The task: Lines from the listing below that contain the string "sqrt" are to be reported.

*** Block opens ***

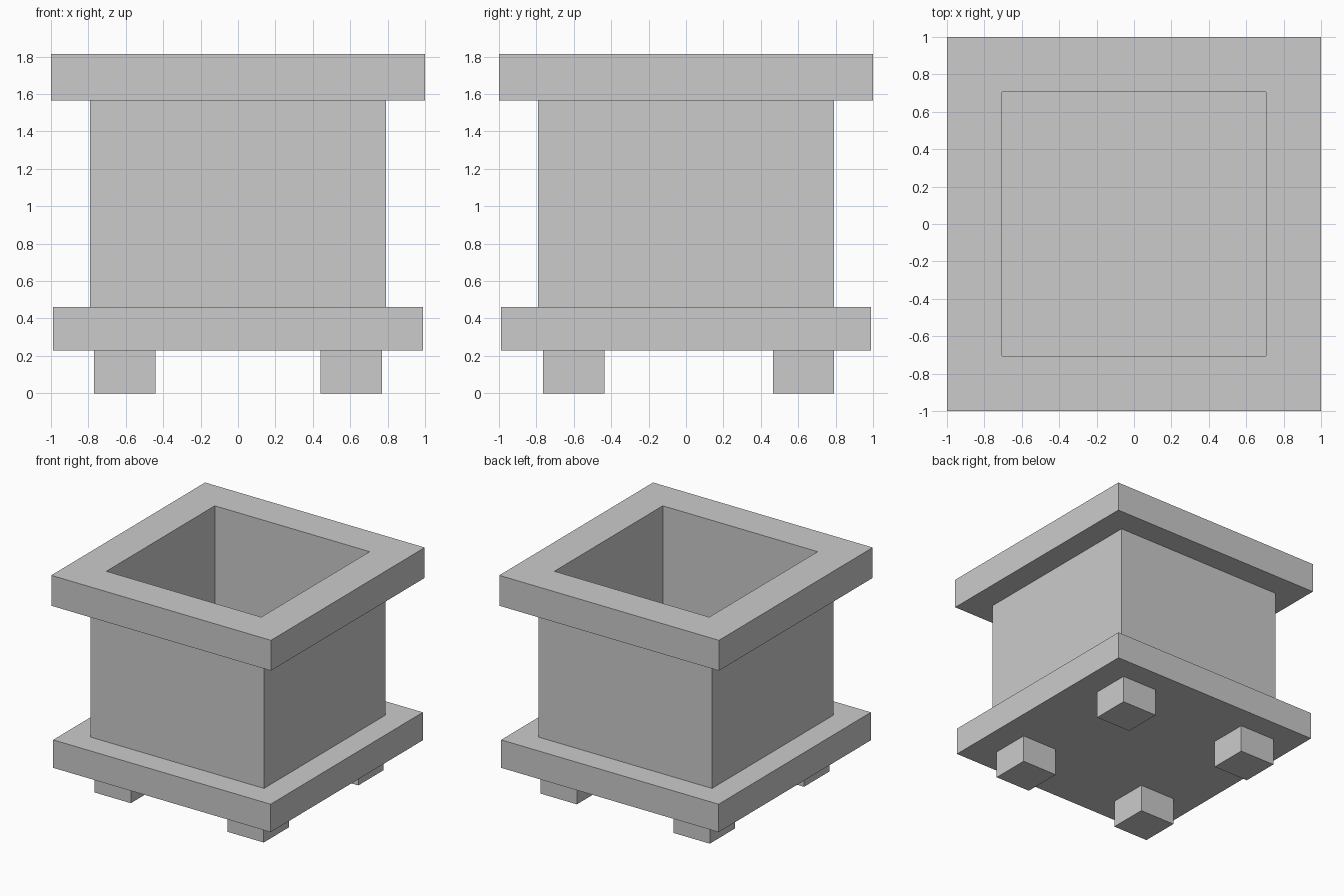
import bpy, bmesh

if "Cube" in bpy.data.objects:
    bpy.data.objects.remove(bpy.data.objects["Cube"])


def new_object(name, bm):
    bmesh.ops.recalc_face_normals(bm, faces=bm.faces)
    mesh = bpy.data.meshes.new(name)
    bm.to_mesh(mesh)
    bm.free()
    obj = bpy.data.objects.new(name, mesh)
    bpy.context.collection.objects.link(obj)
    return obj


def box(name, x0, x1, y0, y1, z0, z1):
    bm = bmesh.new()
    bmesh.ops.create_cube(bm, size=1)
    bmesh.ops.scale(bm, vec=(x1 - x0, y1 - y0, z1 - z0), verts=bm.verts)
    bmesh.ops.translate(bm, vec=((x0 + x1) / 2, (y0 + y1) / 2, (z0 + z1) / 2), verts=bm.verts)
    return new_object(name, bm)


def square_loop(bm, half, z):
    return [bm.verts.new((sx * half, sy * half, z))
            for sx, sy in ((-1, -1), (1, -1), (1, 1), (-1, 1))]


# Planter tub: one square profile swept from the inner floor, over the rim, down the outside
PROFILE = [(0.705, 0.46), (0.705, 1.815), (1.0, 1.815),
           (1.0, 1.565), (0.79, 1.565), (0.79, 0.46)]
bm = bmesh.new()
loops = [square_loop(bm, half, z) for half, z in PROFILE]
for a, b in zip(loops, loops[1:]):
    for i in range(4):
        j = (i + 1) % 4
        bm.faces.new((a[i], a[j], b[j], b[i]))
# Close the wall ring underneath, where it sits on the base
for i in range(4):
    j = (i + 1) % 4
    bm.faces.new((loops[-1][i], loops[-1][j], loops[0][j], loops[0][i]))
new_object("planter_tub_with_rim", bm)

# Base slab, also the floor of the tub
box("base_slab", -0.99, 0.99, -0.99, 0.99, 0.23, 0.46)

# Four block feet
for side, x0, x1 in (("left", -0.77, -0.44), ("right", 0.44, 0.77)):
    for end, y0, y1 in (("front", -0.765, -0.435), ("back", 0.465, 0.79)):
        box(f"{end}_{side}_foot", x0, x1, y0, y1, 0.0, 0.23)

*** Block closes ***
*** Block opens ***

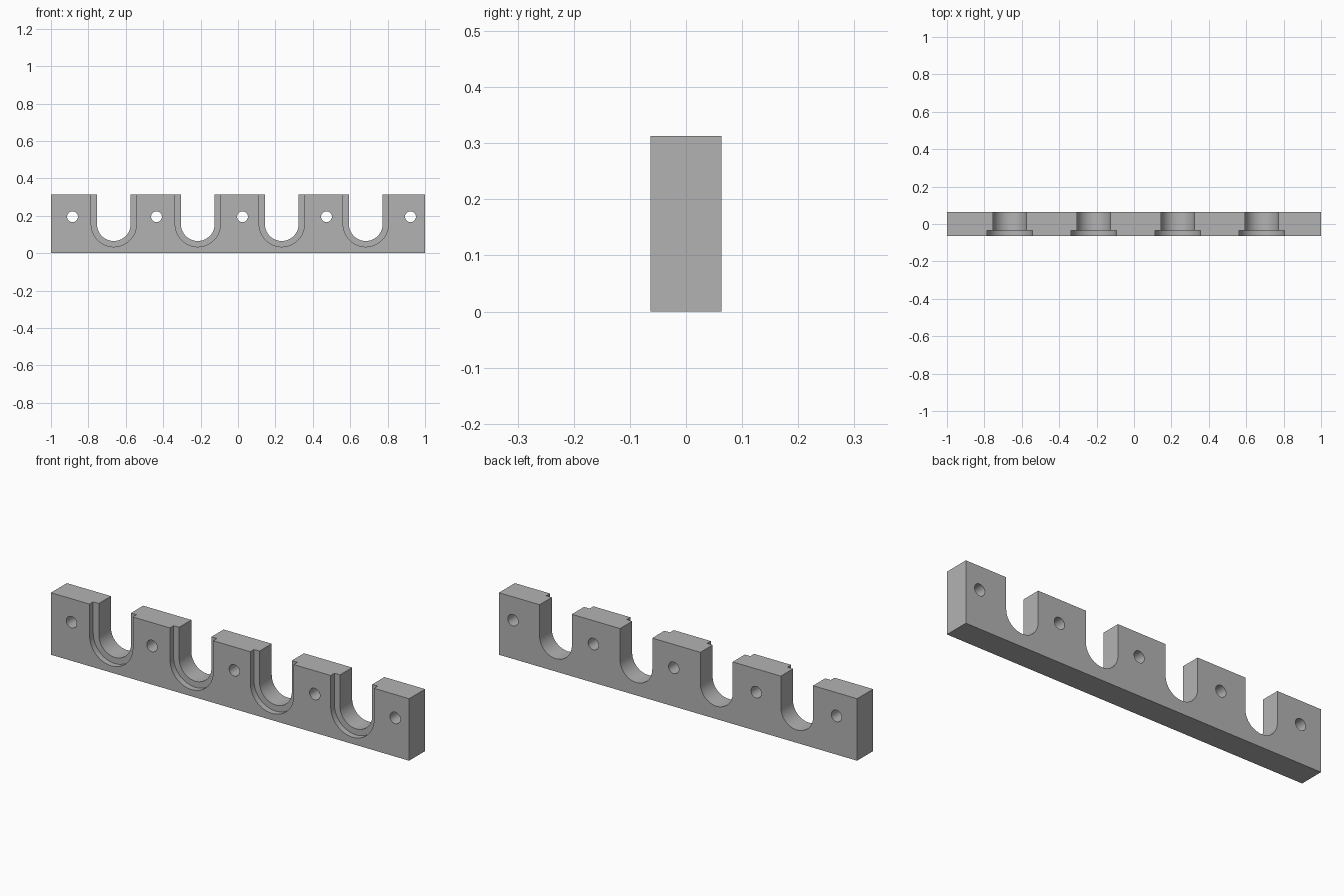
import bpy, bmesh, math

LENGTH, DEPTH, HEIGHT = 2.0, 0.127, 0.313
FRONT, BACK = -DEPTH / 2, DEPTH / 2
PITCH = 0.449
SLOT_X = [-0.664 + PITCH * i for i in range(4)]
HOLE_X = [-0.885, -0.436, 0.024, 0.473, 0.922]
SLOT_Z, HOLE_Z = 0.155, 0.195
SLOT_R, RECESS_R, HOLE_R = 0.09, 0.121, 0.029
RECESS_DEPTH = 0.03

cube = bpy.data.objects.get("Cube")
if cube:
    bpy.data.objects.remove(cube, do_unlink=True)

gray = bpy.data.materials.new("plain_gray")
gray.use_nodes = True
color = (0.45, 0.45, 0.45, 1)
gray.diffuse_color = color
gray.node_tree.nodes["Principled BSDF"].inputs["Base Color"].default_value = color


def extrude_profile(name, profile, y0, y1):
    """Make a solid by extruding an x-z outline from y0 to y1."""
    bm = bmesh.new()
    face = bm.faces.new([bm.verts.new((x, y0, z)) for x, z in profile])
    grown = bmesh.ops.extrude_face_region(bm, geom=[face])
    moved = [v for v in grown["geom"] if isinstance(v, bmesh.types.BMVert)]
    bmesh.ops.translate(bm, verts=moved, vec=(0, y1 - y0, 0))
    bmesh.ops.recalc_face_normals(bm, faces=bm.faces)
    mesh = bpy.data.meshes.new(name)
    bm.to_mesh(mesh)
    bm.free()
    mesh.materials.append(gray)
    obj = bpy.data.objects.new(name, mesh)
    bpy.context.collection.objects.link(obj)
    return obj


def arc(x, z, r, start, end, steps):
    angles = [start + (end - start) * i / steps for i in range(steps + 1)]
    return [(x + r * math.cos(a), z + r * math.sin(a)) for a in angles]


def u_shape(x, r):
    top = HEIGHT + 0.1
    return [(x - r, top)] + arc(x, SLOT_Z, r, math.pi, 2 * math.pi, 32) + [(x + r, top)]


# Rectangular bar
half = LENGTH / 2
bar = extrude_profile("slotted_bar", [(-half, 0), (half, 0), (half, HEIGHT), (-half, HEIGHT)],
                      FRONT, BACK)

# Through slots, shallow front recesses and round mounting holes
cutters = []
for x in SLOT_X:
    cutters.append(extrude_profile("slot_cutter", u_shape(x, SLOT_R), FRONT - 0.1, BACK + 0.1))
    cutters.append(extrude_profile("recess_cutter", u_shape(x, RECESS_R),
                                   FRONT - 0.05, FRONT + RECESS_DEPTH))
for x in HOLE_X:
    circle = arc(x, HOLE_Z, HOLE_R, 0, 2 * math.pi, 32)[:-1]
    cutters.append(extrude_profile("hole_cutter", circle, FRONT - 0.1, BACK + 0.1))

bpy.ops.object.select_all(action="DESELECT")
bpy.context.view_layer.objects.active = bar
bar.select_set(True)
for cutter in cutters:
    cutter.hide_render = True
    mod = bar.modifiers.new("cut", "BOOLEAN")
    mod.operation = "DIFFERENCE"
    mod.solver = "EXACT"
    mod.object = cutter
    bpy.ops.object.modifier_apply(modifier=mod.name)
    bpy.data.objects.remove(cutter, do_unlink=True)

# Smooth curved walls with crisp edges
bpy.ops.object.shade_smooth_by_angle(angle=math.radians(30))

*** Block closes ***
*** Block opens ***

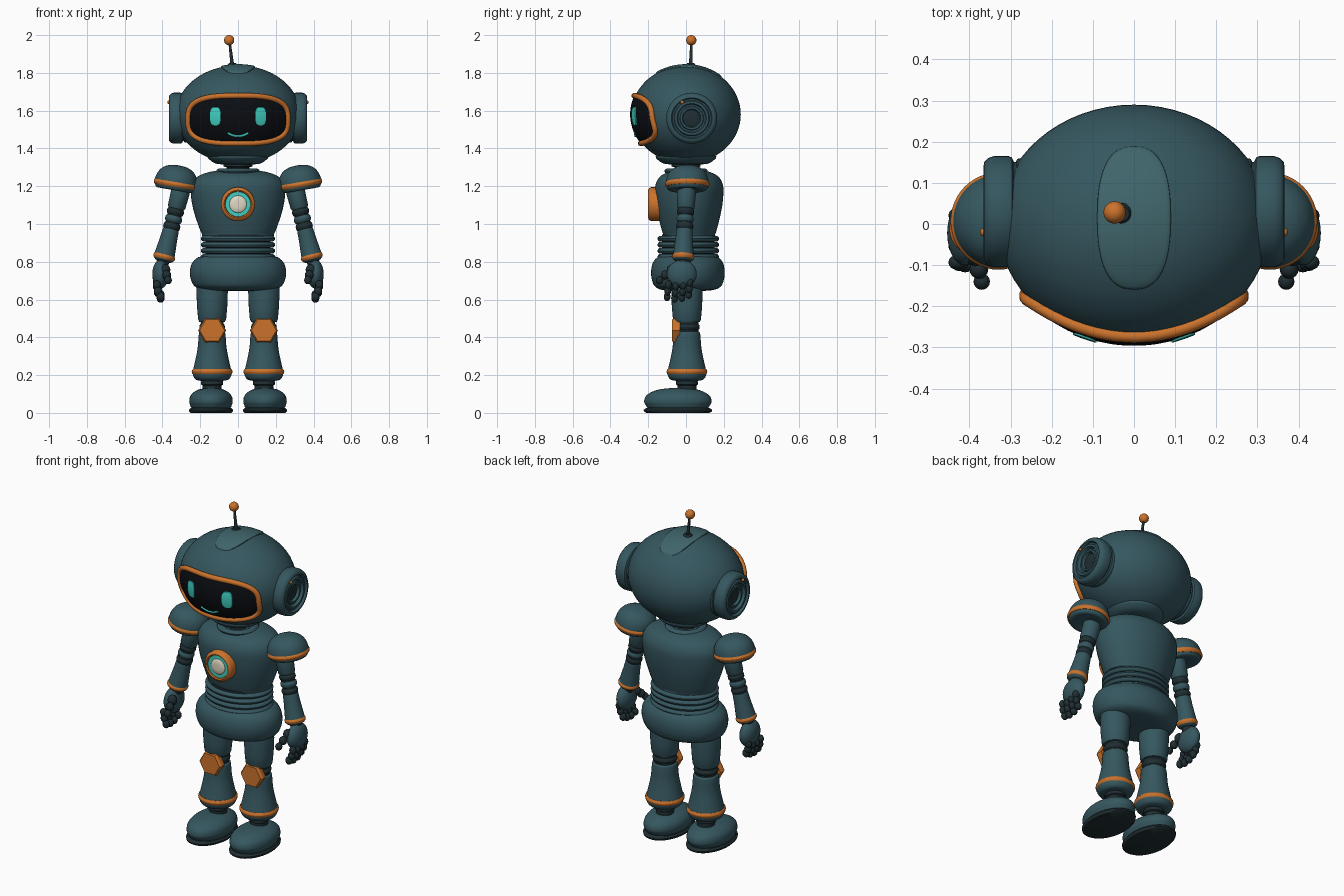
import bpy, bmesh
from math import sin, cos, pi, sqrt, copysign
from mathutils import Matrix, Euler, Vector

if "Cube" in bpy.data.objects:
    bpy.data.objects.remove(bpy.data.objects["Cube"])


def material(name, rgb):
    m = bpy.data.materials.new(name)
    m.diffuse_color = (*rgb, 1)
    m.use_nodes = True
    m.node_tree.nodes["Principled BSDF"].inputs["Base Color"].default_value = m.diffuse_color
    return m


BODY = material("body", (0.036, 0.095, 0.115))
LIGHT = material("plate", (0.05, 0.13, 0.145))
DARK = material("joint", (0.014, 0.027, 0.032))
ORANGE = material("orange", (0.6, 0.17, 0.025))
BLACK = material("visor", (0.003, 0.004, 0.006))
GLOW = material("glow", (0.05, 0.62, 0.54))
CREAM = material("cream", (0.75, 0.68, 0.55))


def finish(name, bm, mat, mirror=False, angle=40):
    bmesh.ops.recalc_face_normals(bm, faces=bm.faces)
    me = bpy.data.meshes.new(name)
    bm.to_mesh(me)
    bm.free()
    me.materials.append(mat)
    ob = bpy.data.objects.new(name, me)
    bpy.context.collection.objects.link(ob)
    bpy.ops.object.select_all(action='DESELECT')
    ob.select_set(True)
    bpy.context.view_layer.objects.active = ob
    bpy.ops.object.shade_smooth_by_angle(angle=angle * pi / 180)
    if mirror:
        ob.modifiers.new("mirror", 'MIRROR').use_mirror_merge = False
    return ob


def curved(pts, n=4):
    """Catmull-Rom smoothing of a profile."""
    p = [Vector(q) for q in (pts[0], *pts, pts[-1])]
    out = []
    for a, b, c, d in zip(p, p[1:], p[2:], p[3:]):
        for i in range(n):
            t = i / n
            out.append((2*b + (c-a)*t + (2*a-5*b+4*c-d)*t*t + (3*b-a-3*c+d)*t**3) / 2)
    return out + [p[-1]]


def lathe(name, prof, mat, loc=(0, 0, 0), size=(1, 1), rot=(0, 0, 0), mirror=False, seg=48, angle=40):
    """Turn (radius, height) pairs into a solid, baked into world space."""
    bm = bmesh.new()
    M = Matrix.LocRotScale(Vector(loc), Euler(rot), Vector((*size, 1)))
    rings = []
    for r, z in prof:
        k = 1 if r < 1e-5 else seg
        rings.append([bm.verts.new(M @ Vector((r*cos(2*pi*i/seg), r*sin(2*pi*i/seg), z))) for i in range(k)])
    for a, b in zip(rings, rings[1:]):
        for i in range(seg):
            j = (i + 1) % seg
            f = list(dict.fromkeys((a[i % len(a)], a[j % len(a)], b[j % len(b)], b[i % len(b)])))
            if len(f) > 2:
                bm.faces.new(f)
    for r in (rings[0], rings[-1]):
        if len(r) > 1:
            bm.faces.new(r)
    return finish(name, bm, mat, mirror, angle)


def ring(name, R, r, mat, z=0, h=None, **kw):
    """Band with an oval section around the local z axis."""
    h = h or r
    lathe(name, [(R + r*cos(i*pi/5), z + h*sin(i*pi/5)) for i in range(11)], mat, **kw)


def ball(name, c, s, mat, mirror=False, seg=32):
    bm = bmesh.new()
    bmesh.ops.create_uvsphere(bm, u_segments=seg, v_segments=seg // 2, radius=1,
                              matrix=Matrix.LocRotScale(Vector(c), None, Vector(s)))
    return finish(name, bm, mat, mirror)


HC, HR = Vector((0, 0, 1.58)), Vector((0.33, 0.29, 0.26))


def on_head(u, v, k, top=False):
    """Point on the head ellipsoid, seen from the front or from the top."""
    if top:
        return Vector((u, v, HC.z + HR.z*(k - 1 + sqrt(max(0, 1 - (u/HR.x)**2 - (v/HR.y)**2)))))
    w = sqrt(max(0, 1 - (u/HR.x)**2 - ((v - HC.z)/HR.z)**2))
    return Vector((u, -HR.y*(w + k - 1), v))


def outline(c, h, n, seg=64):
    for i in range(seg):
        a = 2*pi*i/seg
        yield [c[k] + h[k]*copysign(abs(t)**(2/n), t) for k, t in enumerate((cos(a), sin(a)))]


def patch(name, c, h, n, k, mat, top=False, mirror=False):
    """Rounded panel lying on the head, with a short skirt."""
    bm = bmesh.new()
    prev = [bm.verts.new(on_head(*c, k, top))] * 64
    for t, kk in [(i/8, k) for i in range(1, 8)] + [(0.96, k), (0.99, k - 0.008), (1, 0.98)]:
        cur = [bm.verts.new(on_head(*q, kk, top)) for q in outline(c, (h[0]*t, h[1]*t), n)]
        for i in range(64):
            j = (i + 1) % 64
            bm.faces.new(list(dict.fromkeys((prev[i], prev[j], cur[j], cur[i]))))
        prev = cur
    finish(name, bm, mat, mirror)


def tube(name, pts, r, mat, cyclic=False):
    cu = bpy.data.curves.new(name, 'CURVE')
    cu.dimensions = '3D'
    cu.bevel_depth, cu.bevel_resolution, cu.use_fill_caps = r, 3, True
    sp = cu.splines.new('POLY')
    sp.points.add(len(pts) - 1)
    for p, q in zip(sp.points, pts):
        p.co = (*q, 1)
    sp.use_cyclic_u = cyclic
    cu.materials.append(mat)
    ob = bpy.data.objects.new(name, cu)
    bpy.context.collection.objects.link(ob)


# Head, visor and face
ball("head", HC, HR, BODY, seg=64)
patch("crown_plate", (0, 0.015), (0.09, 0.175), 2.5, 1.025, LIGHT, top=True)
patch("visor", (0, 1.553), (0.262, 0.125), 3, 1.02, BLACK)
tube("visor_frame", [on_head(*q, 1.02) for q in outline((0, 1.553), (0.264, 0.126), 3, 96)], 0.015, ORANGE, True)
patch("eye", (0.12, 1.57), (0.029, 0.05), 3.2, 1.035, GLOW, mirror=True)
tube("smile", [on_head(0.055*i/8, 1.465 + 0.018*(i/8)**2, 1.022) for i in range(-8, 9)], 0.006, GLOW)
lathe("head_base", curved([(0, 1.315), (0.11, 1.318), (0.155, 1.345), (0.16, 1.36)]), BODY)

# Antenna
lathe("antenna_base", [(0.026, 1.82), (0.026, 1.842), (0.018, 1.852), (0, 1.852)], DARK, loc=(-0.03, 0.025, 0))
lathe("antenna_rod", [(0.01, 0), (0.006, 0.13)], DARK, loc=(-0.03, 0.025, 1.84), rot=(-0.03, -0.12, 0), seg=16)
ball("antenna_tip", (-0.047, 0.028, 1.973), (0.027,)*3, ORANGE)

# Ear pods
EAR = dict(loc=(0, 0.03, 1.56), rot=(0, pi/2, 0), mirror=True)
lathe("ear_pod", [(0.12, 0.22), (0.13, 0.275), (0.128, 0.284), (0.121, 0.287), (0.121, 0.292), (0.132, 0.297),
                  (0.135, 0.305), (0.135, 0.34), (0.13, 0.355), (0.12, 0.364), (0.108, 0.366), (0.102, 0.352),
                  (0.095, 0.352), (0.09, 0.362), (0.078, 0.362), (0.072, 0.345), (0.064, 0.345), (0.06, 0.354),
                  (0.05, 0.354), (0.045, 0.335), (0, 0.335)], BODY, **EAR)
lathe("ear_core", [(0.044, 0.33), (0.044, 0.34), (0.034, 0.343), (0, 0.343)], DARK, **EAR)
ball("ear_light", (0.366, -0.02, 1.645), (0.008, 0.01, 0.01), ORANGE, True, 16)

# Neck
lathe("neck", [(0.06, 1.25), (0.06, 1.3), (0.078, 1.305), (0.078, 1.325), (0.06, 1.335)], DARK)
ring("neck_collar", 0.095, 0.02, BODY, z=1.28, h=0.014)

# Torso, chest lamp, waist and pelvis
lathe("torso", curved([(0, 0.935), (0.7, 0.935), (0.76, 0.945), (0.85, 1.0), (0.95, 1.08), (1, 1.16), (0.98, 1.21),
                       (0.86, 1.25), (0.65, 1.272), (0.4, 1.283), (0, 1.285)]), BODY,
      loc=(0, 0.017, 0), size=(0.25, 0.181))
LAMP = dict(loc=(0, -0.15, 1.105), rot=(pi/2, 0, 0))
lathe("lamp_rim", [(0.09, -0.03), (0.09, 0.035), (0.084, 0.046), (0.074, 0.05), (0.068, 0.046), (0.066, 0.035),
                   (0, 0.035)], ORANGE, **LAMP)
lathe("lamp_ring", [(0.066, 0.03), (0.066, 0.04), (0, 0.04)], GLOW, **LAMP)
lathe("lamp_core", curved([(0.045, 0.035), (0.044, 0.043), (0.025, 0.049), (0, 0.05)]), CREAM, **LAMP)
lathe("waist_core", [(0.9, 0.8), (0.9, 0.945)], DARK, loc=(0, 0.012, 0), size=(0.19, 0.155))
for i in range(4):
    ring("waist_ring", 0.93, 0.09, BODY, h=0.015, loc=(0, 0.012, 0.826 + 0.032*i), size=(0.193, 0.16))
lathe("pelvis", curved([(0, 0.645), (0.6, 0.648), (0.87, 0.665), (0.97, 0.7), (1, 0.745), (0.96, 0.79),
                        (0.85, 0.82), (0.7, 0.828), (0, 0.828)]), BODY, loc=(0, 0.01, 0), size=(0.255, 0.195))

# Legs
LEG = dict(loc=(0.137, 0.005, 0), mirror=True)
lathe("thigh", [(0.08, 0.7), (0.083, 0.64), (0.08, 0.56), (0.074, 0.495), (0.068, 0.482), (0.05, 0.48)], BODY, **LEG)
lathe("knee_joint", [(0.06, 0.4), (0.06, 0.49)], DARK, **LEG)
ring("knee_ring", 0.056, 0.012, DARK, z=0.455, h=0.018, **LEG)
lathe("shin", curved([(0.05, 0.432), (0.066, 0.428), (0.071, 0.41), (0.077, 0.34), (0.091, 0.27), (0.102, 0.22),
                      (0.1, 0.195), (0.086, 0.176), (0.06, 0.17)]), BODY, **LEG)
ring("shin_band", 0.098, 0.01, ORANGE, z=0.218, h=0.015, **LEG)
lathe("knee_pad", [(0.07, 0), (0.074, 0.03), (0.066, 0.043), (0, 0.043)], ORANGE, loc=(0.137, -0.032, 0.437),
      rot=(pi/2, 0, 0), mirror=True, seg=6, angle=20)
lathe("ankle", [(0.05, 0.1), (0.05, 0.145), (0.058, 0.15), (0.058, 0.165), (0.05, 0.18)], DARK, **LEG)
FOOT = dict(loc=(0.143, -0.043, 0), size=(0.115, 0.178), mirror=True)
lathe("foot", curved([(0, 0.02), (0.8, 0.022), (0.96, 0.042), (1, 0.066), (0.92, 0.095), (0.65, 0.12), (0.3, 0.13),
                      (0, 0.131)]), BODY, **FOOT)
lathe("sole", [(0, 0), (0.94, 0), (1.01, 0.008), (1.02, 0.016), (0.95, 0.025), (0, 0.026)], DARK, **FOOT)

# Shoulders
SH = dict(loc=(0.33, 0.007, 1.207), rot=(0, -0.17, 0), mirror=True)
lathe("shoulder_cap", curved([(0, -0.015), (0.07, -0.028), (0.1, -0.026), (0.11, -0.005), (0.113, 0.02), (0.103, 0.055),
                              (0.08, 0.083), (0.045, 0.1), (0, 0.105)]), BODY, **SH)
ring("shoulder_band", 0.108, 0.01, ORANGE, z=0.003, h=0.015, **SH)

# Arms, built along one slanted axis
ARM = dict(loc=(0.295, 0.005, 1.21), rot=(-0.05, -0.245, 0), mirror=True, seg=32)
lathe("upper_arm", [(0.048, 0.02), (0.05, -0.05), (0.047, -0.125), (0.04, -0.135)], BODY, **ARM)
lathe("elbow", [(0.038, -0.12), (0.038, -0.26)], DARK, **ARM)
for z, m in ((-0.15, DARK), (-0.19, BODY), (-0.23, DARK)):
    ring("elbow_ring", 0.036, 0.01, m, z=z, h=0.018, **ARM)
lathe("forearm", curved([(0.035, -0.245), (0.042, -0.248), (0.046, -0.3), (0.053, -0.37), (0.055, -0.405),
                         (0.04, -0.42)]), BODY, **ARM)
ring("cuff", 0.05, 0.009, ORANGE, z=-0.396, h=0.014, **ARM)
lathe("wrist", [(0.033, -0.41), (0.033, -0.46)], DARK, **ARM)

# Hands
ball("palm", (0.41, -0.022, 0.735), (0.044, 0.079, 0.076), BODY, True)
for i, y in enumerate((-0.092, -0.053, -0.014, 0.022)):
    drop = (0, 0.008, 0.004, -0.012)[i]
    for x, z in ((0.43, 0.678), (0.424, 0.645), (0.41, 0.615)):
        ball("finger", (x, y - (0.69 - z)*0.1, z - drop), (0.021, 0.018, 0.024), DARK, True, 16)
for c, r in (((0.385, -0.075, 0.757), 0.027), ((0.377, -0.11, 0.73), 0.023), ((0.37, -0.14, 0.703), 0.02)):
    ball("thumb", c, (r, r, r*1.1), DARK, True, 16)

*** Block closes ***

Answer below:
from math import sin, cos, pi, sqrt, copysign
        return Vector((u, v, HC.z + HR.z*(k - 1 + sqrt(max(0, 1 - (u/HR.x)**2 - (v/HR.y)**2)))))
    w = sqrt(max(0, 1 - (u/HR.x)**2 - ((v - HC.z)/HR.z)**2))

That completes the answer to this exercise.